Being-With is, in many ways, at the heartbeat of our Circle of Security approach. It’s such a simple concept: the need every child has for caregivers (parents, teachers, etc.) to recognize and honor feelings by staying with core feelings rather than denying their importance.

At the center of this Being With approach is decades of research that make it clear that we learn to manage feelings (for example, anger, sadness, fear, joy, shame, and curiosity) by experiencing the sponsorship of an adult who is with us in the feeling rather than staying outside the feeling and focusing only on our behavior. Surprising to many is the research that shows how 2 year olds who’ve been raised in a context of Being-With are actually less demanding, throw fewer tantrums, and are more responsive to their parents requests than children who’ve been raised without this approach.

In science speak: Co-regulation leads to self-regulation. The shared management of feelings allows emotions to become safe and thus supports the ability to manage them on our own in the future.

“When I know that you care about my feelings and are willing to join me in how they feel to me, I no longer feel alone or overwhelmed by what seems so difficult in this moment. When you help me organize what currently feels chaotic, I can calm down and make sense of what previously felt so difficult. This helps me build a new capacity to deal with these feelings on my own.”

And yet, the plot thickens.

There’s an opposite problem that can show up precisely as some of us are learning about the importance of Being-With.

Feelings are very important. The danger is that some of us might begin to believe that feelings need to become all-important and attempt to stop the world every time our child has a feeling. Such a child would then begin to think his or her feelings deserve focus 24/7. That would be a sad and unintended consequence of what we’re trying to say.

Being-With is always about balance, one in which a child learns that feelings are profound and essential and deserve full availability . . . some of the time. Knowing that we have someone who genuinely cares about all of our feelings and that each feeling can be shared is at the core of our approach to secure attachment. But if a child has a caregiver who suddenly stops everything and commits fully to being 100% available every time her or his child starts to feel, emotions would begin to rule the relationship in a very unhealthy way.

“I know you feel really sad right now, but we need to get in the car so I can get you to school and get me to work. I know you feel really terrible and we’ll return to how this feels soon, but not right now.”

Said simply: We live in a shared world. All children need to know that their feelings are central to someone some of the time and they also need to know that other people have feelings and priorities that are just as central to them. Feelings can be shared which includes sharing our world with others who also have feelings.

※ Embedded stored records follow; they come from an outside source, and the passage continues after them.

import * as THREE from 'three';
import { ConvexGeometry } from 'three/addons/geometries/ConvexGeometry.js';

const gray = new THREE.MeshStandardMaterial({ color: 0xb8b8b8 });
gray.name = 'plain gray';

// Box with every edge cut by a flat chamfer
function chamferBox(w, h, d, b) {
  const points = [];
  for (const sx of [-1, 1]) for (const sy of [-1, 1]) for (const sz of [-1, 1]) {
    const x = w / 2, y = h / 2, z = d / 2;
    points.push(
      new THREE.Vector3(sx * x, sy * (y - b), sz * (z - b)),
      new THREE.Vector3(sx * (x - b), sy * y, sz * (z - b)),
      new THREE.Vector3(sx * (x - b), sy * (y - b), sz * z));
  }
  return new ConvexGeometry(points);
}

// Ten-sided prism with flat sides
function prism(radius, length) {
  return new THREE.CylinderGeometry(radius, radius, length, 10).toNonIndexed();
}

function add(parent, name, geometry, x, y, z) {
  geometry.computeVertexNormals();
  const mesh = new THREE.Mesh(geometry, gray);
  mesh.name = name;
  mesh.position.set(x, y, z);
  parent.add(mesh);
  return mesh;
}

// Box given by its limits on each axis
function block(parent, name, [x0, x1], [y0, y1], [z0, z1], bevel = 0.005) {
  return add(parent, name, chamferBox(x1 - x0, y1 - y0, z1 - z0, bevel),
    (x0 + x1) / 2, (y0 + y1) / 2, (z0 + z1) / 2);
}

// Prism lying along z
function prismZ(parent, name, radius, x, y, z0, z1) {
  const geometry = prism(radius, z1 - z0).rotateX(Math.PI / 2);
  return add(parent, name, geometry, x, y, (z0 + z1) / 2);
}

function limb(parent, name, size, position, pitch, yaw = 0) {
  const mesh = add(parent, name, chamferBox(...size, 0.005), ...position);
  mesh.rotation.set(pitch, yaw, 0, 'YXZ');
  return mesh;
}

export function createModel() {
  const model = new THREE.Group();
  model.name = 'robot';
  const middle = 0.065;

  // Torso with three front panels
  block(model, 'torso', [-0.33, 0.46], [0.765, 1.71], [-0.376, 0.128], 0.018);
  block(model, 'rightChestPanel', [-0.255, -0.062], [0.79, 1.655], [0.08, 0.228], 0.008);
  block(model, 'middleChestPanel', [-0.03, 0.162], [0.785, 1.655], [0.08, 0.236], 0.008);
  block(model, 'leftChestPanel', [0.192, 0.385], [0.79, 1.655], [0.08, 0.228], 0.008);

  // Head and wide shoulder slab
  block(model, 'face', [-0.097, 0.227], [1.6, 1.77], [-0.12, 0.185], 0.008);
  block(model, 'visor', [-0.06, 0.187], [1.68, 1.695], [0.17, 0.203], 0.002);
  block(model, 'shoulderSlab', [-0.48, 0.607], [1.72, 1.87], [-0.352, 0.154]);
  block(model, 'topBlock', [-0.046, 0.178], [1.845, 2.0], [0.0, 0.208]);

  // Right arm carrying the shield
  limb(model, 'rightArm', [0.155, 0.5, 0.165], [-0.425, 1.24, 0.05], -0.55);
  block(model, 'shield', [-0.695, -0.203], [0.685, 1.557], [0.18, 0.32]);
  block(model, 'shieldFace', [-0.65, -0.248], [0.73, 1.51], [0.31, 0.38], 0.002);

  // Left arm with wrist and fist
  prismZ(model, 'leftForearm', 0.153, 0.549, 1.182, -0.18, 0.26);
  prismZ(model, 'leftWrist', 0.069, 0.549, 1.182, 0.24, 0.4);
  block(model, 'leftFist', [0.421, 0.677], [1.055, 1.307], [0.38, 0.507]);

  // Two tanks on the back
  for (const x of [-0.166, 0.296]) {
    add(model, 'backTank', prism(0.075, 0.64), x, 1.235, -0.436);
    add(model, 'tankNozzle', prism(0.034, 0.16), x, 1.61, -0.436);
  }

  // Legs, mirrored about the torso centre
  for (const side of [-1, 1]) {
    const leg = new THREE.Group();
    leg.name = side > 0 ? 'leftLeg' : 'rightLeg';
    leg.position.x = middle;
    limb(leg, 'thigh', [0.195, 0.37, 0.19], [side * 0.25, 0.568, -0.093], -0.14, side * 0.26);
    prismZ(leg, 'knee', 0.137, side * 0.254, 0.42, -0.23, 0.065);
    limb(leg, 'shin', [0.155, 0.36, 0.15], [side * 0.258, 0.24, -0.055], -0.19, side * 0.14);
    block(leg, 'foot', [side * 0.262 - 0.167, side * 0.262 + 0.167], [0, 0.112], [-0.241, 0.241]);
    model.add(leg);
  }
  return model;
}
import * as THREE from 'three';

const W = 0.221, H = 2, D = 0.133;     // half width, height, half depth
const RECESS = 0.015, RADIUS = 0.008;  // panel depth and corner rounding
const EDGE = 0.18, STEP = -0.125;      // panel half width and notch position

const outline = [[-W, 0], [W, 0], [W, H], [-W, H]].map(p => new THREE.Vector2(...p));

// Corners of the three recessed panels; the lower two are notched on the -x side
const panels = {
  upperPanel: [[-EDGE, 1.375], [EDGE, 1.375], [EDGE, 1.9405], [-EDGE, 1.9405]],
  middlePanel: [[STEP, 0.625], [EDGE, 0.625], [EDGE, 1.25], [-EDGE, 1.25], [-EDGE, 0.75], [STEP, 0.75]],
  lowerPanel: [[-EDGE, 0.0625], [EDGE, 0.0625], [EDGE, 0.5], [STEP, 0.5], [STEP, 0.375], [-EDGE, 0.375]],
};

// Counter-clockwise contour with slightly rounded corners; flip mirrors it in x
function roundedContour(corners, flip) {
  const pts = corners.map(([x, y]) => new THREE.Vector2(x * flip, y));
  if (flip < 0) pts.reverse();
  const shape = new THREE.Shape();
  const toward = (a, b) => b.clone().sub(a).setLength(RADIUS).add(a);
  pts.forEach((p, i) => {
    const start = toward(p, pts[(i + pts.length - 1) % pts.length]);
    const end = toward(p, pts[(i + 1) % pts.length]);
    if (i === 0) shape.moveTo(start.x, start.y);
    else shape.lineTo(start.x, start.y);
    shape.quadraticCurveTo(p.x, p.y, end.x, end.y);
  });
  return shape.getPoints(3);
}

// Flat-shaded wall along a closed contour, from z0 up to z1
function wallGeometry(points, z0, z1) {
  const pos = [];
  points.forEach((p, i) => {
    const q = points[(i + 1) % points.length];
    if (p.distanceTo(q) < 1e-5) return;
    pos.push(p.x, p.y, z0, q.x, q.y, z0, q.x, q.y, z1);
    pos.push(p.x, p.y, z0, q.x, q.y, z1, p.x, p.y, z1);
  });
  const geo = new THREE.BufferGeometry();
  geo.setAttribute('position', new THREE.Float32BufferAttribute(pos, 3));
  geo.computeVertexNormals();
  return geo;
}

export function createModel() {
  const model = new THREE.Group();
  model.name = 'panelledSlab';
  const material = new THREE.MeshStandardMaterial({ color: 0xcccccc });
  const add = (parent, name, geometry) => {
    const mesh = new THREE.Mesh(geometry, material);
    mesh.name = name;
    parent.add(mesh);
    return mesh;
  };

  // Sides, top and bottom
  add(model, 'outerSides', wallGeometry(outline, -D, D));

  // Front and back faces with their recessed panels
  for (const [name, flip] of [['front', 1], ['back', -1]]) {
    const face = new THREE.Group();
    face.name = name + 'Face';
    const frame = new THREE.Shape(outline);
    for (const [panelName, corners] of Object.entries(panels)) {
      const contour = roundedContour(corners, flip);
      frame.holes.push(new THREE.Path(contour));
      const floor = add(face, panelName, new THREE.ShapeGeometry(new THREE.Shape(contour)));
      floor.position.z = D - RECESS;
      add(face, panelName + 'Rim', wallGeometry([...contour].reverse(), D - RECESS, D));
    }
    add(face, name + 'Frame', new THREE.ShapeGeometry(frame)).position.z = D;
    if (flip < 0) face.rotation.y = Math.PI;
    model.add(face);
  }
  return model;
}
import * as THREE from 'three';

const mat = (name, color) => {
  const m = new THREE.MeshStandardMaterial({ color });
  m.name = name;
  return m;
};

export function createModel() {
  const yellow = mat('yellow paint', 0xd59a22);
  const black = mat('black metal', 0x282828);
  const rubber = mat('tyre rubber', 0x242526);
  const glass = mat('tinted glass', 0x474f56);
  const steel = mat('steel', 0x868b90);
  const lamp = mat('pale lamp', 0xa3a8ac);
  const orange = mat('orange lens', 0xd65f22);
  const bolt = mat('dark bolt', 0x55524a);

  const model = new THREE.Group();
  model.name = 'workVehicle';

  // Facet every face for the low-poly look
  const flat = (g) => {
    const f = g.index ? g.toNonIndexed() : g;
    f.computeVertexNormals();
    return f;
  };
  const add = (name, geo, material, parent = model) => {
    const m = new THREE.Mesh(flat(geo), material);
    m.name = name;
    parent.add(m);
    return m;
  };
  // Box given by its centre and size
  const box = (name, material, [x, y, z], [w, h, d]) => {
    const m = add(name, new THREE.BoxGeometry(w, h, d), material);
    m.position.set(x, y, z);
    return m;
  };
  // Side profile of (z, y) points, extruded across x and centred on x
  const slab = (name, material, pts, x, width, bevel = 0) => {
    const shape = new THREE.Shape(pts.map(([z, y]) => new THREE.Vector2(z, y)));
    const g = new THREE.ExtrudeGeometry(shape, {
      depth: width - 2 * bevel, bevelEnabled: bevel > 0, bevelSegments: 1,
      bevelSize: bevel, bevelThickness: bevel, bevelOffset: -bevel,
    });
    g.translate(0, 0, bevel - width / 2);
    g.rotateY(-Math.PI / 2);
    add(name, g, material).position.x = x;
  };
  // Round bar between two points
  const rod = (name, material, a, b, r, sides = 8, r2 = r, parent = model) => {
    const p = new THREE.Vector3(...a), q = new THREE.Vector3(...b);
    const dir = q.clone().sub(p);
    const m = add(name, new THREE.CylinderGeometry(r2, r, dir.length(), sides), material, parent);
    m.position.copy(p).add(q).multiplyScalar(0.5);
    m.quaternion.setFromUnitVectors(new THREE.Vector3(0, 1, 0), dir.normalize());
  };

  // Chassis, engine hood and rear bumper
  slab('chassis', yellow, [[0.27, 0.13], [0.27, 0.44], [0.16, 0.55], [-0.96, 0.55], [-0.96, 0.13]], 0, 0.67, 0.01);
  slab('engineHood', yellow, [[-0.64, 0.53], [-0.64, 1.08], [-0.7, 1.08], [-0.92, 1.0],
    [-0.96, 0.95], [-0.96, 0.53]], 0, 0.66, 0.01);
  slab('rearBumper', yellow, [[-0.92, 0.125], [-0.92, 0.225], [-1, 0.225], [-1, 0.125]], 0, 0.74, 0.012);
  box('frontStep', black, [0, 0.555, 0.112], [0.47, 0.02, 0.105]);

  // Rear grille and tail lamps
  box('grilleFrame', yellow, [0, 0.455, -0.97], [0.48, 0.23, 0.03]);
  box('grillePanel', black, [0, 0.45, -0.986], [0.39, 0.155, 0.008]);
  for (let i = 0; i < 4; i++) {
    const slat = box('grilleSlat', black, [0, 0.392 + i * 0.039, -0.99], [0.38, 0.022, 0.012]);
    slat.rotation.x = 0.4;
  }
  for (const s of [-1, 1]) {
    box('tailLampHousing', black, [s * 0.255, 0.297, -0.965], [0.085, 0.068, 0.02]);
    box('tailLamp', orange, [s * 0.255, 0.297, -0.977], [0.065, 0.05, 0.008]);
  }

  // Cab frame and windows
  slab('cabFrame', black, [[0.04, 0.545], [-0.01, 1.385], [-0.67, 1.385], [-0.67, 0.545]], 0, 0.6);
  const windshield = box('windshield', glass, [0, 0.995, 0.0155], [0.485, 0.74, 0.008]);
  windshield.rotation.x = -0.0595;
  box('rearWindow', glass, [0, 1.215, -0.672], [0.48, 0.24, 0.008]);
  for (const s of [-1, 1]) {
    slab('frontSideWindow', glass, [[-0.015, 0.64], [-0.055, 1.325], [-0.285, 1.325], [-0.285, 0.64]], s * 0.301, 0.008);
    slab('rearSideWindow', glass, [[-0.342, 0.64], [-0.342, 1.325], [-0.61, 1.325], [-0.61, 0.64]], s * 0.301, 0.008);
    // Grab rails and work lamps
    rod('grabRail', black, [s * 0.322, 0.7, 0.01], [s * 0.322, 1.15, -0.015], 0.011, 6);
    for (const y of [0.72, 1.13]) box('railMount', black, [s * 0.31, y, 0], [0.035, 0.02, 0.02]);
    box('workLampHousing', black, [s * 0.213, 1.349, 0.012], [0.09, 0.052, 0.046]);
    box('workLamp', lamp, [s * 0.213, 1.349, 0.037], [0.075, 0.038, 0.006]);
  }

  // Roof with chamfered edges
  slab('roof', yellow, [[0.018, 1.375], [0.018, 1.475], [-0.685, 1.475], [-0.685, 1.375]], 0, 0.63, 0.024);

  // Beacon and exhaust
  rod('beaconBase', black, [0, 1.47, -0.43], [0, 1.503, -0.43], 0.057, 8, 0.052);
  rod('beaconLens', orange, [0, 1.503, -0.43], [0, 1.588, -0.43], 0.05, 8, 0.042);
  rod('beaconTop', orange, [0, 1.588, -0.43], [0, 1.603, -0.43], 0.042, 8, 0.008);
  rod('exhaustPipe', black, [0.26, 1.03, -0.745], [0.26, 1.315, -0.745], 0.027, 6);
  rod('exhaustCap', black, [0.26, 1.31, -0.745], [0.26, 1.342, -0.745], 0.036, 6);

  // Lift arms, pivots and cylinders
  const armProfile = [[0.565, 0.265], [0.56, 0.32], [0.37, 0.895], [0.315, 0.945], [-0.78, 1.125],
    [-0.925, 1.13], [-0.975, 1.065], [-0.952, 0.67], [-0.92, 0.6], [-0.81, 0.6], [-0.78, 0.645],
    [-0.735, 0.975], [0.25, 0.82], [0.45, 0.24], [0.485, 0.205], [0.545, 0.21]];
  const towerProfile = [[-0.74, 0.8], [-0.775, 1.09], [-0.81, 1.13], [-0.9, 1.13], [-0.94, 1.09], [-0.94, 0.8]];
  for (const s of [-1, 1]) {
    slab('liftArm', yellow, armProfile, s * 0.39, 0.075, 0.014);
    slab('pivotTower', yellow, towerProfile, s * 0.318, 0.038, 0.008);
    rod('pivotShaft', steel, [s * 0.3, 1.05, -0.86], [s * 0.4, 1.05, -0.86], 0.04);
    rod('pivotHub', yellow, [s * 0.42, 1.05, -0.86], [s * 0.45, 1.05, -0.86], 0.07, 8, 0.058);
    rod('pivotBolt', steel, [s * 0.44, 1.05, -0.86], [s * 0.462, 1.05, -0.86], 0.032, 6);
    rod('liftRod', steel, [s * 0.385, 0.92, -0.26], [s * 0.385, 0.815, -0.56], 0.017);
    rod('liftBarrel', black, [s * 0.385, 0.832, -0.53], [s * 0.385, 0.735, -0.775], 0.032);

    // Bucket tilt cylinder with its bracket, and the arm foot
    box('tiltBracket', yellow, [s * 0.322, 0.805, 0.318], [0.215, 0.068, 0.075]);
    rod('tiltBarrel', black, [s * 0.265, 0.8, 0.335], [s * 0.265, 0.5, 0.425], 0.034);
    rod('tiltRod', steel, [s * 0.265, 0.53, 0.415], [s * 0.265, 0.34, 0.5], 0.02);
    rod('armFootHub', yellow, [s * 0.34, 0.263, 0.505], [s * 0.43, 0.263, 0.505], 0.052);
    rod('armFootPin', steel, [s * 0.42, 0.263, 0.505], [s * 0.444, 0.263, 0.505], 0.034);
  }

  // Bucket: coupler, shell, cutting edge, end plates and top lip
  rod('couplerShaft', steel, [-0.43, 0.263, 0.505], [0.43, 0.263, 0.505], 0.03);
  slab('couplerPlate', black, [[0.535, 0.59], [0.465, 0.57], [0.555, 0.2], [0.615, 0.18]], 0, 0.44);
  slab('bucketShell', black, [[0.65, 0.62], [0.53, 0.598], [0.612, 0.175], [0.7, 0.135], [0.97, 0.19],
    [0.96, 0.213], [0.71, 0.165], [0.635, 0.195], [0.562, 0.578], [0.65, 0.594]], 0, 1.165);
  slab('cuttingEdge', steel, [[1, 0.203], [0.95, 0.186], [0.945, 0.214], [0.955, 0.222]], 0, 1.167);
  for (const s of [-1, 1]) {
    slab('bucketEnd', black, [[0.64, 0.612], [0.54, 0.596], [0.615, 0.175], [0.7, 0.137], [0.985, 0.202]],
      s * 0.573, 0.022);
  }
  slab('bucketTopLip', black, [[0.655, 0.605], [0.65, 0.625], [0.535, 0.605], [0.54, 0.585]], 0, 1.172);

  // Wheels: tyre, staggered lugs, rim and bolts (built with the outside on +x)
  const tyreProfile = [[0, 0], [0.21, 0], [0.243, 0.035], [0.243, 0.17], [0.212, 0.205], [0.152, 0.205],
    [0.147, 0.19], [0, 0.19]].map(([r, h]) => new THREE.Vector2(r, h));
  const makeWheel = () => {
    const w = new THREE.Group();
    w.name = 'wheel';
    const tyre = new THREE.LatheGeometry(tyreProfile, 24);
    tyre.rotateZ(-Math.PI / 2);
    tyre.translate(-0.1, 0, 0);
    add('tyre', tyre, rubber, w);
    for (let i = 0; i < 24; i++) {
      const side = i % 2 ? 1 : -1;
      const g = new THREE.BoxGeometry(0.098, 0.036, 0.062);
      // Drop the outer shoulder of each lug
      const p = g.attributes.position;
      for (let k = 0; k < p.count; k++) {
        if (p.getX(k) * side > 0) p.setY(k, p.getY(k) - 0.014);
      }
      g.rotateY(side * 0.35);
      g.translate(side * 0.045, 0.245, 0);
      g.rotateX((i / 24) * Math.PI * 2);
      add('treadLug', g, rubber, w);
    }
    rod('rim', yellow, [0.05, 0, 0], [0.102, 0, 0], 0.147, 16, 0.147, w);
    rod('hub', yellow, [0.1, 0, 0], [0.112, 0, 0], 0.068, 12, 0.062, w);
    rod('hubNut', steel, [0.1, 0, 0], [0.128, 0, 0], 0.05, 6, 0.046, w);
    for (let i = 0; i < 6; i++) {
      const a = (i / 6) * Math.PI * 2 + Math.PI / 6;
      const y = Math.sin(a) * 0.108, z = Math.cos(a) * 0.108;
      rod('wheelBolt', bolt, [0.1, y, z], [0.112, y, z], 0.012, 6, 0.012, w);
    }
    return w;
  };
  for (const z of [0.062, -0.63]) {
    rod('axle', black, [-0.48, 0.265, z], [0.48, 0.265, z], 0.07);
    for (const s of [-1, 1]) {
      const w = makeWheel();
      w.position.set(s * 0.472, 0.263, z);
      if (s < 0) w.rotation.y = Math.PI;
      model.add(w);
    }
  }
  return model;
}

The goal is building a capacity to focus directly on feelings with children but not to over-focus on every feeling at the expense of the bigger picture that other’s have feelings too. “You matter to me. I also matter to me. And so do those we live with.”

It’s called balance.